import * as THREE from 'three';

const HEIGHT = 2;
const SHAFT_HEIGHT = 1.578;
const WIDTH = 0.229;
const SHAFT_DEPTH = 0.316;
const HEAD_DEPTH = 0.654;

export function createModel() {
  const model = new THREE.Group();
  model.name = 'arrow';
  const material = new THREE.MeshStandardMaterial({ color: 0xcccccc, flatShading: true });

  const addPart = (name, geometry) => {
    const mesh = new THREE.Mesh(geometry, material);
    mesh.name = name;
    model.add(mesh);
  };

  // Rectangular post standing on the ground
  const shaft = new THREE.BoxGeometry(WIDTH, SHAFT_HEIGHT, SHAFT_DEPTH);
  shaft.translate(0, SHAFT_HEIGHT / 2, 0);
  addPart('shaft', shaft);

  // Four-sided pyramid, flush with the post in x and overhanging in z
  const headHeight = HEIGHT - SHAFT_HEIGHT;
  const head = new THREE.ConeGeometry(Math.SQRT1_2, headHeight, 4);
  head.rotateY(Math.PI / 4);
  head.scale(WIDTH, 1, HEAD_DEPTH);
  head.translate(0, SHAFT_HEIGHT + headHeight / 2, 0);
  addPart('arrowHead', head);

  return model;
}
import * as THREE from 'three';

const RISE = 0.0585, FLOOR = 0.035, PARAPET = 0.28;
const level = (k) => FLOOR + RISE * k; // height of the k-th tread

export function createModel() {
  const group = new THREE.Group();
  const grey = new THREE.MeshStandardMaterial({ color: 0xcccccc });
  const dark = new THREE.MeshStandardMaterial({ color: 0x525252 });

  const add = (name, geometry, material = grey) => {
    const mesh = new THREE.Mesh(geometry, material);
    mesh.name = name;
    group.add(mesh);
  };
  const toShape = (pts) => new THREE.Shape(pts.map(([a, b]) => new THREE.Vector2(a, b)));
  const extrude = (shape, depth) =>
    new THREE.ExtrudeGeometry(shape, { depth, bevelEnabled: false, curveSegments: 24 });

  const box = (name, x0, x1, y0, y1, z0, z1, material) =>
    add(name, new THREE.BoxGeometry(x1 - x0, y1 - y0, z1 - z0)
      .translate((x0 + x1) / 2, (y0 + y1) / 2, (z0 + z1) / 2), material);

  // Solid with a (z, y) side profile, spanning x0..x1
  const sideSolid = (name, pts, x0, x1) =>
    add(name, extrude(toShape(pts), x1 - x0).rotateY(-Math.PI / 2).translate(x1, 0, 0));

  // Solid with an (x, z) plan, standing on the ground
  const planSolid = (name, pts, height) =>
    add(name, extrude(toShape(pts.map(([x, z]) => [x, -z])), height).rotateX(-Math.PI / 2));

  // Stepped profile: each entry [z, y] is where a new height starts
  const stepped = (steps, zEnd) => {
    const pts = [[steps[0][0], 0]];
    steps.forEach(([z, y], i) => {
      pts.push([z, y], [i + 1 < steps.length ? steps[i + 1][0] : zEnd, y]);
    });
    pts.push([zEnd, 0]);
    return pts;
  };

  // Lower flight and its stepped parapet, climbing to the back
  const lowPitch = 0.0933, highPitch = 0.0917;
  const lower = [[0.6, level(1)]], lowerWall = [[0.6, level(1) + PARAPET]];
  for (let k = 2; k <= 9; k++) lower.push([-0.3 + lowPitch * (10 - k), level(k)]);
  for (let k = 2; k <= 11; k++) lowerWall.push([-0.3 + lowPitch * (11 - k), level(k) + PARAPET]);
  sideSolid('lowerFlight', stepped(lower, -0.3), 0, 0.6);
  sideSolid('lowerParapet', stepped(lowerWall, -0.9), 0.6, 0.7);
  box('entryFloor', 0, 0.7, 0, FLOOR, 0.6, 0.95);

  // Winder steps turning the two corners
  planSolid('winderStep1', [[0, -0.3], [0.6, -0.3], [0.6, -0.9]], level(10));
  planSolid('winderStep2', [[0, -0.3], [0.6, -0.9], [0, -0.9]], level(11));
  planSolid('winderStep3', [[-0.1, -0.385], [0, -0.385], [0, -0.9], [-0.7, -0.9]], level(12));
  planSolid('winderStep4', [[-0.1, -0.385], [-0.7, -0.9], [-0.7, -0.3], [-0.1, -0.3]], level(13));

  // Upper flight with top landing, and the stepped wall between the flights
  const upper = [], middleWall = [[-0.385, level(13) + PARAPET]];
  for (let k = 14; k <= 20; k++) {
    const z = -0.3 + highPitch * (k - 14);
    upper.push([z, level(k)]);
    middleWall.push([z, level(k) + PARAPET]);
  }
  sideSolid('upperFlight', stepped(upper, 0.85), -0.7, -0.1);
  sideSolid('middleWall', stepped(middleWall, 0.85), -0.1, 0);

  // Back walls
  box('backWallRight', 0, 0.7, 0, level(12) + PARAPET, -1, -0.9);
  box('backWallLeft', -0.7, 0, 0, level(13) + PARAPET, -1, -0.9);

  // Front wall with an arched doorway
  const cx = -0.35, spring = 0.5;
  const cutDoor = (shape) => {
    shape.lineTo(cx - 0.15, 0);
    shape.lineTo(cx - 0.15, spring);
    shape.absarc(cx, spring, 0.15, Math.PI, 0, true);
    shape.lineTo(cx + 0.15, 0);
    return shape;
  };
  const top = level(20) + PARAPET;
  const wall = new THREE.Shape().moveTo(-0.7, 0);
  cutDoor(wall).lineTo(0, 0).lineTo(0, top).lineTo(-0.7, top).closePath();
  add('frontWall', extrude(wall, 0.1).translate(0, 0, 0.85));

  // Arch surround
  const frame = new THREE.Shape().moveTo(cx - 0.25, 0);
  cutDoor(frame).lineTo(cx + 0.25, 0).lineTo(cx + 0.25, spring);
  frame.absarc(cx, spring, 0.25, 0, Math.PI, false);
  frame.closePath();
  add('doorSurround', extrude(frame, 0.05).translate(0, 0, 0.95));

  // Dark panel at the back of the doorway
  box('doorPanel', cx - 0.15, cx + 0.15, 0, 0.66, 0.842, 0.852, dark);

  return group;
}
------------------------------------------------------------------------
- **Instructions for the task**
I need each line from the listing where the word "moveTo" occurs.

- **Answer to the problem**
  const wall = new THREE.Shape().moveTo(-0.7, 0);
  const frame = new THREE.Shape().moveTo(cx - 0.25, 0);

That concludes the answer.